How can I get my child to eat balanced meals?
This question comes to many parents in the supermarket, at night in front of the refrigerator… Some children seem like “picky eaters” and sometimes parents wonder if their children’s eating habits are alright. Here I am going to talk about five cases friends of mine have talked to me about getting their children to eat healthy balanced meals and I hope they will be helpful to you.
Anna: 7 years old, is not hungry for breakfast
Anna is like many children. Still it is hard to let kids leave the house on an empty stomach. It is the first and most important meal of the day because it recharges kids batteries and gives them the energy to be alert in class. Try to lead by example by eating breakfast together and reserving breakfast as a special time between parent and child to talk. You can also prepare a breakfast table with options to make breakfast more tempting and vary breakfast choices regularly.
Mike: 6 years old, loves cookies! It is normal that he is hungry at snack time, but can he eat cookies every day? If yes, how many and when?
Snack time is a small meal. It is also a break after a busy day when a child can relax and recharge. Pay attention to what your child is doing at snack time. It is better if your child does not snack in front of the television but pays attention to what he is eating, in the calm, taking time to tell you about his day. Cookies are not terrible for children and some cookies are better than others. Try serving 2 or 3 cookies and a glass of milk and some fruit. To change things up you could try a French snack of squares of dark or milk chocolate in a small hunk of French bread. Very yummy! Or the French yogurt cake (also great to make together). And finally, be careful that your children do not snack too late because this could ruin their appetite for dinner.
Arthur: 10 years old, plays lots of sports. Does he need to eat more?
When your child is physically active it does not change his appetite very much and he still needs to eat balanced meals. Don’t forget to encourage eating a balanced breakfast with dairy, fruit, whole grains and water. For the meal before sports time try preparing carbs like pasta, rice or potatoes (but not just before sports practice because this could disrupt digestion). To keep hydrated before, during and after sports practice, have him bring a bottle of water. If when he comes home from sports practice he is very hungry and eats a little more than other days, don’t worry, he burnt the calories at practice.

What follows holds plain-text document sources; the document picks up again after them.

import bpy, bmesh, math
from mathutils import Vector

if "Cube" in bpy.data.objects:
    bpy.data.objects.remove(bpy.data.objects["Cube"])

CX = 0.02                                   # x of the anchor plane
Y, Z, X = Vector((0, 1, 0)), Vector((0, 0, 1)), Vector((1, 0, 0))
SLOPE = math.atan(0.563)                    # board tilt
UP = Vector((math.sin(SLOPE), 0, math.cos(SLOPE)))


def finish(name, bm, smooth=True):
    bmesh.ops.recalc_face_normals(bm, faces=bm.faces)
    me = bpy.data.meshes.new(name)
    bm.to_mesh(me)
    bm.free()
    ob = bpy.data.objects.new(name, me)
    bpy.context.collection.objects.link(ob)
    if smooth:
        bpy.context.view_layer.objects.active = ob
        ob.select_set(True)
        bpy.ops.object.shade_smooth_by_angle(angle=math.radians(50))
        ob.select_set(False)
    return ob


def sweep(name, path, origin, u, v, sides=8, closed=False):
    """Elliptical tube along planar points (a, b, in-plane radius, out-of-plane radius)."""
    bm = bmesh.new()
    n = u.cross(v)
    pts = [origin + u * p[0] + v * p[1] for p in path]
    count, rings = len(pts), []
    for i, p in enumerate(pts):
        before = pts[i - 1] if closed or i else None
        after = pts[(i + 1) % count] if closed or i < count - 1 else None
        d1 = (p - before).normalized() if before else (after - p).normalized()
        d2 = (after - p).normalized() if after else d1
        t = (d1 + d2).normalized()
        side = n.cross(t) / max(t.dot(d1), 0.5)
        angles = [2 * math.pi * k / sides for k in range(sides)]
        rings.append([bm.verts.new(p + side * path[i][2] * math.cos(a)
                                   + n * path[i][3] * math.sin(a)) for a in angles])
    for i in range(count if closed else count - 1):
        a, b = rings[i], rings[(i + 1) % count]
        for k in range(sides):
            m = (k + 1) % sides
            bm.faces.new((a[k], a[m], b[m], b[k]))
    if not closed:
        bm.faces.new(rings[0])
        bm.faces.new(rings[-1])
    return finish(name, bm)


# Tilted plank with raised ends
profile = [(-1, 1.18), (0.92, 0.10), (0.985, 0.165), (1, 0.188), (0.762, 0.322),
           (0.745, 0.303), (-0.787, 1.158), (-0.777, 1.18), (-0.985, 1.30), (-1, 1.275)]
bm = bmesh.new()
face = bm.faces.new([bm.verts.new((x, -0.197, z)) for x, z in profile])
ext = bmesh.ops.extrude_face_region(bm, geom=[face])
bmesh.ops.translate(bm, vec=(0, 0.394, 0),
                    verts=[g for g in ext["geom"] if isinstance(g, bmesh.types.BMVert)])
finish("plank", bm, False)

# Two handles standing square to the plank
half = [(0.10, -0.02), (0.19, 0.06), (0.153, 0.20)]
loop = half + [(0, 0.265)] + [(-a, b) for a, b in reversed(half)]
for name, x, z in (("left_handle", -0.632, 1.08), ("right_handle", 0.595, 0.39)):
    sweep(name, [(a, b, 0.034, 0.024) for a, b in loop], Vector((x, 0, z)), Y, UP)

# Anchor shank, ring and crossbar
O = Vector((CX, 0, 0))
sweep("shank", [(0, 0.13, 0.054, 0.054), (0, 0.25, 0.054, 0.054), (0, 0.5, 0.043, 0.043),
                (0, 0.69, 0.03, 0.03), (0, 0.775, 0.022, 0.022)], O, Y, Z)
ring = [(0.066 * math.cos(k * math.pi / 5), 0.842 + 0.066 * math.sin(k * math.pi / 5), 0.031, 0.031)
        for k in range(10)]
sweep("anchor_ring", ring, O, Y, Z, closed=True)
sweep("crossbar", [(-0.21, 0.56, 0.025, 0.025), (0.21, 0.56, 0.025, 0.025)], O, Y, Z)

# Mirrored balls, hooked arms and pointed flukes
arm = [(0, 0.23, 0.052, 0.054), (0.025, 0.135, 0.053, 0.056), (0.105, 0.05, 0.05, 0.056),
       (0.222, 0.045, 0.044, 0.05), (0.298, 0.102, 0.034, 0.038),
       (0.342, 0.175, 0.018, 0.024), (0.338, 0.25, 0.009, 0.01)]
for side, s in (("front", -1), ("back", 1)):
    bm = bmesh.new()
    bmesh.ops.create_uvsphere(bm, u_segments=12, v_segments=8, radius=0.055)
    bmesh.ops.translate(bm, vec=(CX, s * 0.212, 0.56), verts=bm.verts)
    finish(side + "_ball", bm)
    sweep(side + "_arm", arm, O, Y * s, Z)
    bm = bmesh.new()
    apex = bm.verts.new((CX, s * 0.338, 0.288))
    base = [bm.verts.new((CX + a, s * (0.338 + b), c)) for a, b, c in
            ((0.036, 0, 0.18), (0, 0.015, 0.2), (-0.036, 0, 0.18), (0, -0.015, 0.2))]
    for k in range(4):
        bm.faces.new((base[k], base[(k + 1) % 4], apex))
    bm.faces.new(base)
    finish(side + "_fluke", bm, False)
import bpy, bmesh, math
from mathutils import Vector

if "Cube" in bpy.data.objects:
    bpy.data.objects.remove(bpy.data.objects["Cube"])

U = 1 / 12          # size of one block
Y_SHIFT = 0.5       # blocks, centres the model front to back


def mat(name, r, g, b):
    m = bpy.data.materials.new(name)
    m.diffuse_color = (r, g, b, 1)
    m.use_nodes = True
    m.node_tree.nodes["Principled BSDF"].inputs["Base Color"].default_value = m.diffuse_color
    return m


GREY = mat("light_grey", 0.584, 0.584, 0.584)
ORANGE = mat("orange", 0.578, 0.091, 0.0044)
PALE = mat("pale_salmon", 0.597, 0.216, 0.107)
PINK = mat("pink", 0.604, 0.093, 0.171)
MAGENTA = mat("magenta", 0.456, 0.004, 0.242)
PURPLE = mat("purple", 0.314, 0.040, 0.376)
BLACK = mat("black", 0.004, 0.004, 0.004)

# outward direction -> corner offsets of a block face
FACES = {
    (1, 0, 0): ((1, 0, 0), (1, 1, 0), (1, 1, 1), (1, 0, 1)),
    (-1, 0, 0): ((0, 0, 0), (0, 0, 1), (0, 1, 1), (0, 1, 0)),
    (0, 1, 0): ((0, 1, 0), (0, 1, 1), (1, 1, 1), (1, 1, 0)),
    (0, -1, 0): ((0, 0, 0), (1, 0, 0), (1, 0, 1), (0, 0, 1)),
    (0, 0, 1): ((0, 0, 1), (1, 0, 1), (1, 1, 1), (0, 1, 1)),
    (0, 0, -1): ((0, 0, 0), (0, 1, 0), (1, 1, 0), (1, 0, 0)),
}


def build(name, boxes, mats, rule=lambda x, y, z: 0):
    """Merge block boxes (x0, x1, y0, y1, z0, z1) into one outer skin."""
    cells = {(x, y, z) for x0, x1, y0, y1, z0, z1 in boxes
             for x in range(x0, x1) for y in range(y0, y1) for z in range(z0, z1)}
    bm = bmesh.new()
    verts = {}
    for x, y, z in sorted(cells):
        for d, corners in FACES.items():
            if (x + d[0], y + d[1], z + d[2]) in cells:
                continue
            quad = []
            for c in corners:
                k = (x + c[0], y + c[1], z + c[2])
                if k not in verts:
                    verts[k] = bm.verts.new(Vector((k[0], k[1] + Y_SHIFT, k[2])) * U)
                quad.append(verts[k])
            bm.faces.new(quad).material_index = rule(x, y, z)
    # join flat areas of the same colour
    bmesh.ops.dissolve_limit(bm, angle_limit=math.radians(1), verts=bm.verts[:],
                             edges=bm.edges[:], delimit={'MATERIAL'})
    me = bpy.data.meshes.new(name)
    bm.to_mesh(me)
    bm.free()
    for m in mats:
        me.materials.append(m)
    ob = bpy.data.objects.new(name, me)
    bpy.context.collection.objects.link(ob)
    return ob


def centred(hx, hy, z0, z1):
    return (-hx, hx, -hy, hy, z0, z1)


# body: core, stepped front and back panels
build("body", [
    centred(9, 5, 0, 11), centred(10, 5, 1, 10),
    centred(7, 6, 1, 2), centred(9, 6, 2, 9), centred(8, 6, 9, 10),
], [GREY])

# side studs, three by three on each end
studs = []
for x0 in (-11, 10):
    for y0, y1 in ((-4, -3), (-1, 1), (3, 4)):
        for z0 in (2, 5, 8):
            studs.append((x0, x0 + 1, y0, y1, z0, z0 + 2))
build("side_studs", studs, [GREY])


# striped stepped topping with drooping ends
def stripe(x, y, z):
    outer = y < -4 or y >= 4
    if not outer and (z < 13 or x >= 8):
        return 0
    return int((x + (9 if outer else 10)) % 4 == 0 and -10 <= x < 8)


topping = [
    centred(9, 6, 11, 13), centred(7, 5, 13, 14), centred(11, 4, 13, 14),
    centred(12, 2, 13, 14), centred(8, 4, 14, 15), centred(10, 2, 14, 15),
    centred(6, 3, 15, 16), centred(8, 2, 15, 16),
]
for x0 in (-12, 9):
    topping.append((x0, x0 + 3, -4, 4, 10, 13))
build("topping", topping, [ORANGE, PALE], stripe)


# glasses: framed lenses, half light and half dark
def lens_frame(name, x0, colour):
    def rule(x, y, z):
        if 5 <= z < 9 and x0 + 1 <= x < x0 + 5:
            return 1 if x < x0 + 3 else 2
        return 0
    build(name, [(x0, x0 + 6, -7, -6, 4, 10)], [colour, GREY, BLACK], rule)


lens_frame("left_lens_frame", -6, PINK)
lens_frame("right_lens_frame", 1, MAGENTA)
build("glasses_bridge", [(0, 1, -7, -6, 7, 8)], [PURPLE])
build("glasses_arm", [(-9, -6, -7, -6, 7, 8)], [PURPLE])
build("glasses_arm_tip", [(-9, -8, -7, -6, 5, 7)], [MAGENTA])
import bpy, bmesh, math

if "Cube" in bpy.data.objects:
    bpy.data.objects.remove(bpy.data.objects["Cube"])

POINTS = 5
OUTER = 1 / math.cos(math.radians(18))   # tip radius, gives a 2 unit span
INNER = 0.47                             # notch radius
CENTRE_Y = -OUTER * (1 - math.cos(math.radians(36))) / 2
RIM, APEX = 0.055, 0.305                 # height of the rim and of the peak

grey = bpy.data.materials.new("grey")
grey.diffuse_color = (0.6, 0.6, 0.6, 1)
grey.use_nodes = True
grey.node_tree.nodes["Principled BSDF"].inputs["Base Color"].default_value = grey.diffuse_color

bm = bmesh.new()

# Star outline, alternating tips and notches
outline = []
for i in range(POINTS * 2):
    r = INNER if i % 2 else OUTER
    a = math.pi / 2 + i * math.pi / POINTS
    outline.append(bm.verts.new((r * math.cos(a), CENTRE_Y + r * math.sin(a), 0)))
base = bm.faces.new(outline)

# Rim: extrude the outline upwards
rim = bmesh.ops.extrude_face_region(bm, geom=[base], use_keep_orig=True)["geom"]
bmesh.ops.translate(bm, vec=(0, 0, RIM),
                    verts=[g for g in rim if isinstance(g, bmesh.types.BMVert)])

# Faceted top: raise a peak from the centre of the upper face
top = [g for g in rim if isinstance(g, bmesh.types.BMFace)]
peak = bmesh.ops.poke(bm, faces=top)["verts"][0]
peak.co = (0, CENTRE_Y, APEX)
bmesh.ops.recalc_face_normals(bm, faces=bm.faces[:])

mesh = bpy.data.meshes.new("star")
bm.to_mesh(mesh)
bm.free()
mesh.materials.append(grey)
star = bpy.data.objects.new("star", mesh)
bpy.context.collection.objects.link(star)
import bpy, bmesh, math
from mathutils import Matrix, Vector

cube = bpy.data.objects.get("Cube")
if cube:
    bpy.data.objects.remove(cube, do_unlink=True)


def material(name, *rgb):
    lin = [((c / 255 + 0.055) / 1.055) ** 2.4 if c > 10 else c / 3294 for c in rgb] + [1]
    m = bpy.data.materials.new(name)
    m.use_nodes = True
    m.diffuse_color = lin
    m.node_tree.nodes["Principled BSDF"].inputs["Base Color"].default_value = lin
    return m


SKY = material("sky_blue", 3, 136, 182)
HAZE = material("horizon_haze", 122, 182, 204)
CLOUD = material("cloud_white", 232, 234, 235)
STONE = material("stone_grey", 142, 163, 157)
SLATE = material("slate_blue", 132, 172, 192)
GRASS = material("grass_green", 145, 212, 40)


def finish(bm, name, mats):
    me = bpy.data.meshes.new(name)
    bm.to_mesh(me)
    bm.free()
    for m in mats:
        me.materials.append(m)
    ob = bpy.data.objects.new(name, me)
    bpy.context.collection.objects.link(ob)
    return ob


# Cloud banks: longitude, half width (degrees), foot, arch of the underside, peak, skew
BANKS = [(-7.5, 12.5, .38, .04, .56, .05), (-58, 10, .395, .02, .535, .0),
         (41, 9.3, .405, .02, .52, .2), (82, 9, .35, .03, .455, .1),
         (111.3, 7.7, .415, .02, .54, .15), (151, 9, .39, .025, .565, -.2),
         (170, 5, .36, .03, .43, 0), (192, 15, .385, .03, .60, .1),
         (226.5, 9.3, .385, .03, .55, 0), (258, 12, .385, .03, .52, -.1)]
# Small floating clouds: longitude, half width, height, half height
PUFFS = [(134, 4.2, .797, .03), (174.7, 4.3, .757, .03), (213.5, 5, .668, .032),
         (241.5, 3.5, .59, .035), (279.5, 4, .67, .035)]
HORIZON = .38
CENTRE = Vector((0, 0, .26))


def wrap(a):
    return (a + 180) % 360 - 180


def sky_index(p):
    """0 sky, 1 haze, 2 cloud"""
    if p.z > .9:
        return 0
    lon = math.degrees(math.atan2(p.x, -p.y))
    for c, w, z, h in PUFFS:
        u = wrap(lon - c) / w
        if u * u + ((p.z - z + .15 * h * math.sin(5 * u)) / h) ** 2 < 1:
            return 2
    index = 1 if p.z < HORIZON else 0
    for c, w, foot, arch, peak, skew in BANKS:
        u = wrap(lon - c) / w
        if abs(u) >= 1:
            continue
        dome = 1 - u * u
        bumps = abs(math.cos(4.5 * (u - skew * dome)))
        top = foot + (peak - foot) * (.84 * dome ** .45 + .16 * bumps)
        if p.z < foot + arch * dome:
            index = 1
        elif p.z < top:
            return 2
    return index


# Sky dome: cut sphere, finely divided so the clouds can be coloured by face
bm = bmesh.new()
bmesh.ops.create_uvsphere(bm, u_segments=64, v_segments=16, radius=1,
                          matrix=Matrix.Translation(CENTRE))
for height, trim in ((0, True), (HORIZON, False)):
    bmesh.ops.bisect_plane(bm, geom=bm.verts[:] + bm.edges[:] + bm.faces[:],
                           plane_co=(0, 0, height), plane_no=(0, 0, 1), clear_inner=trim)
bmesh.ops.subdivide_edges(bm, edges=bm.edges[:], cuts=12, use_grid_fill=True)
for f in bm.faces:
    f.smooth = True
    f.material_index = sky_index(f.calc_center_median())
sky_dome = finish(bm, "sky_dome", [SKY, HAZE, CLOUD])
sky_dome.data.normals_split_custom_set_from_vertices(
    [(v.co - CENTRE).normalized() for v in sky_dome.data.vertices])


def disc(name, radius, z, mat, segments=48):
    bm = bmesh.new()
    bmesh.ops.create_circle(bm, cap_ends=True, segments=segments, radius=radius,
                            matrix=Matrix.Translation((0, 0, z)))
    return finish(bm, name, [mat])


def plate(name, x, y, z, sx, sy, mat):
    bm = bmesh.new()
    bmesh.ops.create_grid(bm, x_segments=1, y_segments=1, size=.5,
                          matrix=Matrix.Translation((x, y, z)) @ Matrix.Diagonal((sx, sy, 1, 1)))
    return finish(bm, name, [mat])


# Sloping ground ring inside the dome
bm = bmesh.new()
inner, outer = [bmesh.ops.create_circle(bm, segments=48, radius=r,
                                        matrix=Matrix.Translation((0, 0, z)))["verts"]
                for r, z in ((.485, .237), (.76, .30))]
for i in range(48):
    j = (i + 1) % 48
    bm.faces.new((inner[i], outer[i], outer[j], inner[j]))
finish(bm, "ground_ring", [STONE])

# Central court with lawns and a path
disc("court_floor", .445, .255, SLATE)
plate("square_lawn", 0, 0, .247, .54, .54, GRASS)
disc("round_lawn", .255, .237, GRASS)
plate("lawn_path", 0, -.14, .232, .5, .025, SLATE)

mym [CC-BY-SA-2.0 (http://creativecommons.org/licenses/by-sa/2.0)], via Wikimedia Commons
Thomas: 6 years old, does not want to eat vegetables.
Don’t worry, this is normal. Vegetables can be an acquired taste that children develop over time with age and repeated tastings. The key to eating healthy and balanced meals is not to label foods as off limits nor to force foods either. To keep children from refusing to try healthy foods, don’t force them! Suggest that he tries them over time. For example, you can associate vegetables with foods that he likes, such as pizzas, vegetables in sauces on pasta or in omelets or quiches. You can also make shapes with vegetables to make them more interesting. You can also introduce vegetables by planting a vegetable garden together or cook vegetables together. If it is him who made it, he will be proud and will probably try what he made.
Madison: 9 years old, eats better when she chooses what to eat… is that good?
Why not, if it makes her happy. If she wants to eat a piece of pizza, this is fine. Just propose a small salad of shredded carrots as an appetizer while the pizza bakes and some fruit for dessert. And if she asks for this too often, try introducing a special day of the week where it is Madison’s day to pick out dinner!